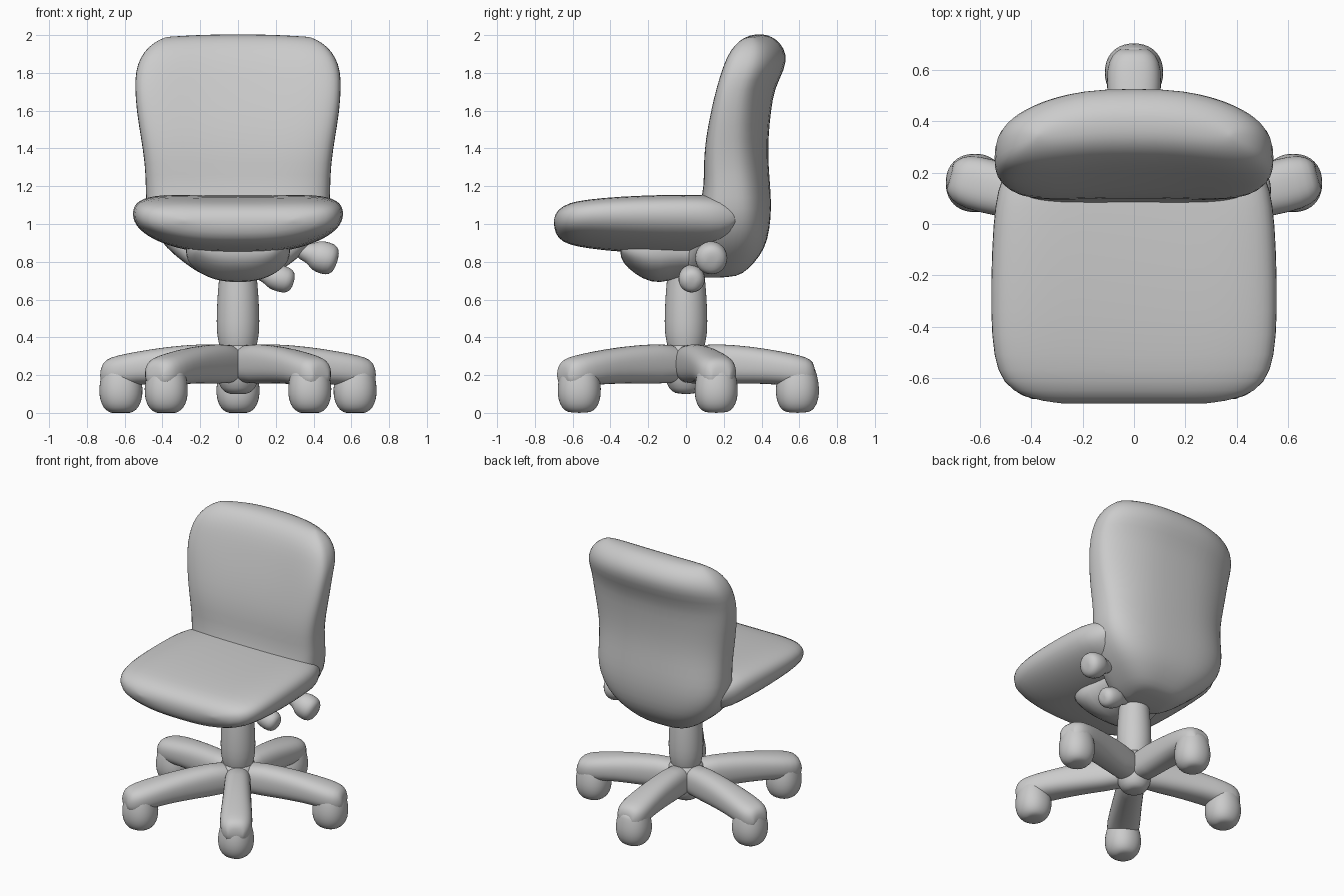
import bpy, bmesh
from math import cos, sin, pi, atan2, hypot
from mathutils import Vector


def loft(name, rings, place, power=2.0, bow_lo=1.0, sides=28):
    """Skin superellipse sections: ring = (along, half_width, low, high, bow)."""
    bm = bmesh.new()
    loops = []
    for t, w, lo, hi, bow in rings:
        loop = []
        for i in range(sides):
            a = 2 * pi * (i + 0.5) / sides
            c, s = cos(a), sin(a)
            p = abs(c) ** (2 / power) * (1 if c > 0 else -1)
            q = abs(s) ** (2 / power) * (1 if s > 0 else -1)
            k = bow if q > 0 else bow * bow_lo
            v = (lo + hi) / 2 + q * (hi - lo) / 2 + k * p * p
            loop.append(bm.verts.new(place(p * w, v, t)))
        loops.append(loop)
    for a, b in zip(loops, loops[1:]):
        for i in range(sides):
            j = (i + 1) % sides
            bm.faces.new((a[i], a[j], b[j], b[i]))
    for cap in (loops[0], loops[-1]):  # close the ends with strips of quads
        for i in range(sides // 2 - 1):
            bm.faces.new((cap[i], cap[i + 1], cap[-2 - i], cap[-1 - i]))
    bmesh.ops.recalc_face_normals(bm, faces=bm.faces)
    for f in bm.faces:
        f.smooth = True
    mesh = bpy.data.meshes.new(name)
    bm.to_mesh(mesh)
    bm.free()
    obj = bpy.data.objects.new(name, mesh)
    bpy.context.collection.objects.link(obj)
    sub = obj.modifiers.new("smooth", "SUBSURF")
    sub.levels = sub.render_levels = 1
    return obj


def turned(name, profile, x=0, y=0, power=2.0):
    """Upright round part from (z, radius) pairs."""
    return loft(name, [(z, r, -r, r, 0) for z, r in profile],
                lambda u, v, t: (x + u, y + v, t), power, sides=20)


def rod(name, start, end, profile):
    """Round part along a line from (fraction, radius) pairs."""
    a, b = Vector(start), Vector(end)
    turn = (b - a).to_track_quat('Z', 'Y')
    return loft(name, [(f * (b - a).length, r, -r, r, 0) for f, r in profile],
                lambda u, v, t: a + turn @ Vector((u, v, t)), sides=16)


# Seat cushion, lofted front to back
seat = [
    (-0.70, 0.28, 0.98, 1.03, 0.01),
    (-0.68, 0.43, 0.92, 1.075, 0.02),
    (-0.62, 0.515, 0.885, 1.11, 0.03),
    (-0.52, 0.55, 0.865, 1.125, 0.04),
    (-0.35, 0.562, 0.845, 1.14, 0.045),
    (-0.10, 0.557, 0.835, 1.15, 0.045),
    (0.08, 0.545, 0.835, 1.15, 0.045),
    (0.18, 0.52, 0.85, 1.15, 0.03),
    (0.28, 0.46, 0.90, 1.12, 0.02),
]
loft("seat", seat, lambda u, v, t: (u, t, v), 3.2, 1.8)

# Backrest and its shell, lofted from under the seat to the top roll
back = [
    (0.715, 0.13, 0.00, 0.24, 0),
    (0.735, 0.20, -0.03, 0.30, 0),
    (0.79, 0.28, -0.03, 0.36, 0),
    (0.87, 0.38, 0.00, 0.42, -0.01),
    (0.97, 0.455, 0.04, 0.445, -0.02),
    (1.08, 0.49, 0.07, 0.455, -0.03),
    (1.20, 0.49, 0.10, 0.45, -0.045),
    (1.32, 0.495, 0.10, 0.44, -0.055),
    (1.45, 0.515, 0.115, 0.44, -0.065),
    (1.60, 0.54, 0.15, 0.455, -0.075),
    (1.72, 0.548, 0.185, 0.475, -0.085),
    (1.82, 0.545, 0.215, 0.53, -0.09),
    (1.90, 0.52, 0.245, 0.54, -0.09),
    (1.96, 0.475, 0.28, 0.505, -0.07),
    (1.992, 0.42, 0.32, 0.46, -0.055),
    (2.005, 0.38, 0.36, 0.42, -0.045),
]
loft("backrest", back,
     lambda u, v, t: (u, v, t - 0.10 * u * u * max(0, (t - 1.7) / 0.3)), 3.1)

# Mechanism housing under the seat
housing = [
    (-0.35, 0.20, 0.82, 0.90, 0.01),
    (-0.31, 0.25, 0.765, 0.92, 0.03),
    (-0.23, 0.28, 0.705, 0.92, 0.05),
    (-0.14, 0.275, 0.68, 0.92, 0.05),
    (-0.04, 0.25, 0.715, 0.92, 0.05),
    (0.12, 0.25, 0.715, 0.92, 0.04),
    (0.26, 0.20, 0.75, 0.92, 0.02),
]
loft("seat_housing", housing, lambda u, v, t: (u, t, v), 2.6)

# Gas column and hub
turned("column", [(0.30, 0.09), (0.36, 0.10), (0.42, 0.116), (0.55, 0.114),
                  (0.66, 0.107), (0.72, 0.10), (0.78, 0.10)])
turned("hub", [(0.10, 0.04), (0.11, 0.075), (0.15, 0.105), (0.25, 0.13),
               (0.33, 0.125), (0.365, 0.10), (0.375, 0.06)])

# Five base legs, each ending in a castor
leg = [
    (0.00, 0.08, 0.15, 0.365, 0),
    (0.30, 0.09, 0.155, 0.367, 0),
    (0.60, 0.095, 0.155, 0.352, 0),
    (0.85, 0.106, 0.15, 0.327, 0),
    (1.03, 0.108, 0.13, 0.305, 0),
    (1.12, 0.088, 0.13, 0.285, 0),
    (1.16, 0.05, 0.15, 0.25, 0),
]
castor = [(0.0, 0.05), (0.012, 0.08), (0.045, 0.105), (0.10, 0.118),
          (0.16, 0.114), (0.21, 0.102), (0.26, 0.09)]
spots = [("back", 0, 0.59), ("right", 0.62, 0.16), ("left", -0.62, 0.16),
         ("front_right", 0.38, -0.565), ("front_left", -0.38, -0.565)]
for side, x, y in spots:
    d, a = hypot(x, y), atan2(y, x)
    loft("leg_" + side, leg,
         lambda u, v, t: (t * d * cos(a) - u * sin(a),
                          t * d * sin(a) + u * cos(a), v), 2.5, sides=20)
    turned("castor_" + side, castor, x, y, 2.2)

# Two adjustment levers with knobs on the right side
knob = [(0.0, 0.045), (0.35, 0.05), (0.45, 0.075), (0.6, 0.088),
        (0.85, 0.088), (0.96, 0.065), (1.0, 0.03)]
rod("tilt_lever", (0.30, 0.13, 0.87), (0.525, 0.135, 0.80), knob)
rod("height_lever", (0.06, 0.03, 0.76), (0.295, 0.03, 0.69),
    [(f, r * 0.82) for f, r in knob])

Problem statement => Restate the material word for word, minus pictures.

Exercise answer =>
import bpy, bmesh
from math import cos, sin, pi, atan2, hypot
from mathutils import Vector


def loft(name, rings, place, power=2.0, bow_lo=1.0, sides=28):
    """Skin superellipse sections: ring = (along, half_width, low, high, bow)."""
    bm = bmesh.new()
    loops = []
    for t, w, lo, hi, bow in rings:
        loop = []
        for i in range(sides):
            a = 2 * pi * (i + 0.5) / sides
            c, s = cos(a), sin(a)
            p = abs(c) ** (2 / power) * (1 if c > 0 else -1)
            q = abs(s) ** (2 / power) * (1 if s > 0 else -1)
            k = bow if q > 0 else bow * bow_lo
            v = (lo + hi) / 2 + q * (hi - lo) / 2 + k * p * p
            loop.append(bm.verts.new(place(p * w, v, t)))
        loops.append(loop)
    for a, b in zip(loops, loops[1:]):
        for i in range(sides):
            j = (i + 1) % sides
            bm.faces.new((a[i], a[j], b[j], b[i]))
    for cap in (loops[0], loops[-1]):  # close the ends with strips of quads
        for i in range(sides // 2 - 1):
            bm.faces.new((cap[i], cap[i + 1], cap[-2 - i], cap[-1 - i]))
    bmesh.ops.recalc_face_normals(bm, faces=bm.faces)
    for f in bm.faces:
        f.smooth = True
    mesh = bpy.data.meshes.new(name)
    bm.to_mesh(mesh)
    bm.free()
    obj = bpy.data.objects.new(name, mesh)
    bpy.context.collection.objects.link(obj)
    sub = obj.modifiers.new("smooth", "SUBSURF")
    sub.levels = sub.render_levels = 1
    return obj


def turned(name, profile, x=0, y=0, power=2.0):
    """Upright round part from (z, radius) pairs."""
    return loft(name, [(z, r, -r, r, 0) for z, r in profile],
                lambda u, v, t: (x + u, y + v, t), power, sides=20)


def rod(name, start, end, profile):
    """Round part along a line from (fraction, radius) pairs."""
    a, b = Vector(start), Vector(end)
    turn = (b - a).to_track_quat('Z', 'Y')
    return loft(name, [(f * (b - a).length, r, -r, r, 0) for f, r in profile],
                lambda u, v, t: a + turn @ Vector((u, v, t)), sides=16)


# Seat cushion, lofted front to back
seat = [
    (-0.70, 0.28, 0.98, 1.03, 0.01),
    (-0.68, 0.43, 0.92, 1.075, 0.02),
    (-0.62, 0.515, 0.885, 1.11, 0.03),
    (-0.52, 0.55, 0.865, 1.125, 0.04),
    (-0.35, 0.562, 0.845, 1.14, 0.045),
    (-0.10, 0.557, 0.835, 1.15, 0.045),
    (0.08, 0.545, 0.835, 1.15, 0.045),
    (0.18, 0.52, 0.85, 1.15, 0.03),
    (0.28, 0.46, 0.90, 1.12, 0.02),
]
loft("seat", seat, lambda u, v, t: (u, t, v), 3.2, 1.8)

# Backrest and its shell, lofted from under the seat to the top roll
back = [
    (0.715, 0.13, 0.00, 0.24, 0),
    (0.735, 0.20, -0.03, 0.30, 0),
    (0.79, 0.28, -0.03, 0.36, 0),
    (0.87, 0.38, 0.00, 0.42, -0.01),
    (0.97, 0.455, 0.04, 0.445, -0.02),
    (1.08, 0.49, 0.07, 0.455, -0.03),
    (1.20, 0.49, 0.10, 0.45, -0.045),
    (1.32, 0.495, 0.10, 0.44, -0.055),
    (1.45, 0.515, 0.115, 0.44, -0.065),
    (1.60, 0.54, 0.15, 0.455, -0.075),
    (1.72, 0.548, 0.185, 0.475, -0.085),
    (1.82, 0.545, 0.215, 0.53, -0.09),
    (1.90, 0.52, 0.245, 0.54, -0.09),
    (1.96, 0.475, 0.28, 0.505, -0.07),
    (1.992, 0.42, 0.32, 0.46, -0.055),
    (2.005, 0.38, 0.36, 0.42, -0.045),
]
loft("backrest", back,
     lambda u, v, t: (u, v, t - 0.10 * u * u * max(0, (t - 1.7) / 0.3)), 3.1)

# Mechanism housing under the seat
housing = [
    (-0.35, 0.20, 0.82, 0.90, 0.01),
    (-0.31, 0.25, 0.765, 0.92, 0.03),
    (-0.23, 0.28, 0.705, 0.92, 0.05),
    (-0.14, 0.275, 0.68, 0.92, 0.05),
    (-0.04, 0.25, 0.715, 0.92, 0.05),
    (0.12, 0.25, 0.715, 0.92, 0.04),
    (0.26, 0.20, 0.75, 0.92, 0.02),
]
loft("seat_housing", housing, lambda u, v, t: (u, t, v), 2.6)

# Gas column and hub
turned("column", [(0.30, 0.09), (0.36, 0.10), (0.42, 0.116), (0.55, 0.114),
                  (0.66, 0.107), (0.72, 0.10), (0.78, 0.10)])
turned("hub", [(0.10, 0.04), (0.11, 0.075), (0.15, 0.105), (0.25, 0.13),
               (0.33, 0.125), (0.365, 0.10), (0.375, 0.06)])

# Five base legs, each ending in a castor
leg = [
    (0.00, 0.08, 0.15, 0.365, 0),
    (0.30, 0.09, 0.155, 0.367, 0),
    (0.60, 0.095, 0.155, 0.352, 0),
    (0.85, 0.106, 0.15, 0.327, 0),
    (1.03, 0.108, 0.13, 0.305, 0),
    (1.12, 0.088, 0.13, 0.285, 0),
    (1.16, 0.05, 0.15, 0.25, 0),
]
castor = [(0.0, 0.05), (0.012, 0.08), (0.045, 0.105), (0.10, 0.118),
          (0.16, 0.114), (0.21, 0.102), (0.26, 0.09)]
spots = [("back", 0, 0.59), ("right", 0.62, 0.16), ("left", -0.62, 0.16),
         ("front_right", 0.38, -0.565), ("front_left", -0.38, -0.565)]
for side, x, y in spots:
    d, a = hypot(x, y), atan2(y, x)
    loft("leg_" + side, leg,
         lambda u, v, t: (t * d * cos(a) - u * sin(a),
                          t * d * sin(a) + u * cos(a), v), 2.5, sides=20)
    turned("castor_" + side, castor, x, y, 2.2)

# Two adjustment levers with knobs on the right side
knob = [(0.0, 0.045), (0.35, 0.05), (0.45, 0.075), (0.6, 0.088),
        (0.85, 0.088), (0.96, 0.065), (1.0, 0.03)]
rod("tilt_lever", (0.30, 0.13, 0.87), (0.525, 0.135, 0.80), knob)
rod("height_lever", (0.06, 0.03, 0.76), (0.295, 0.03, 0.69),
    [(f, r * 0.82) for f, r in knob])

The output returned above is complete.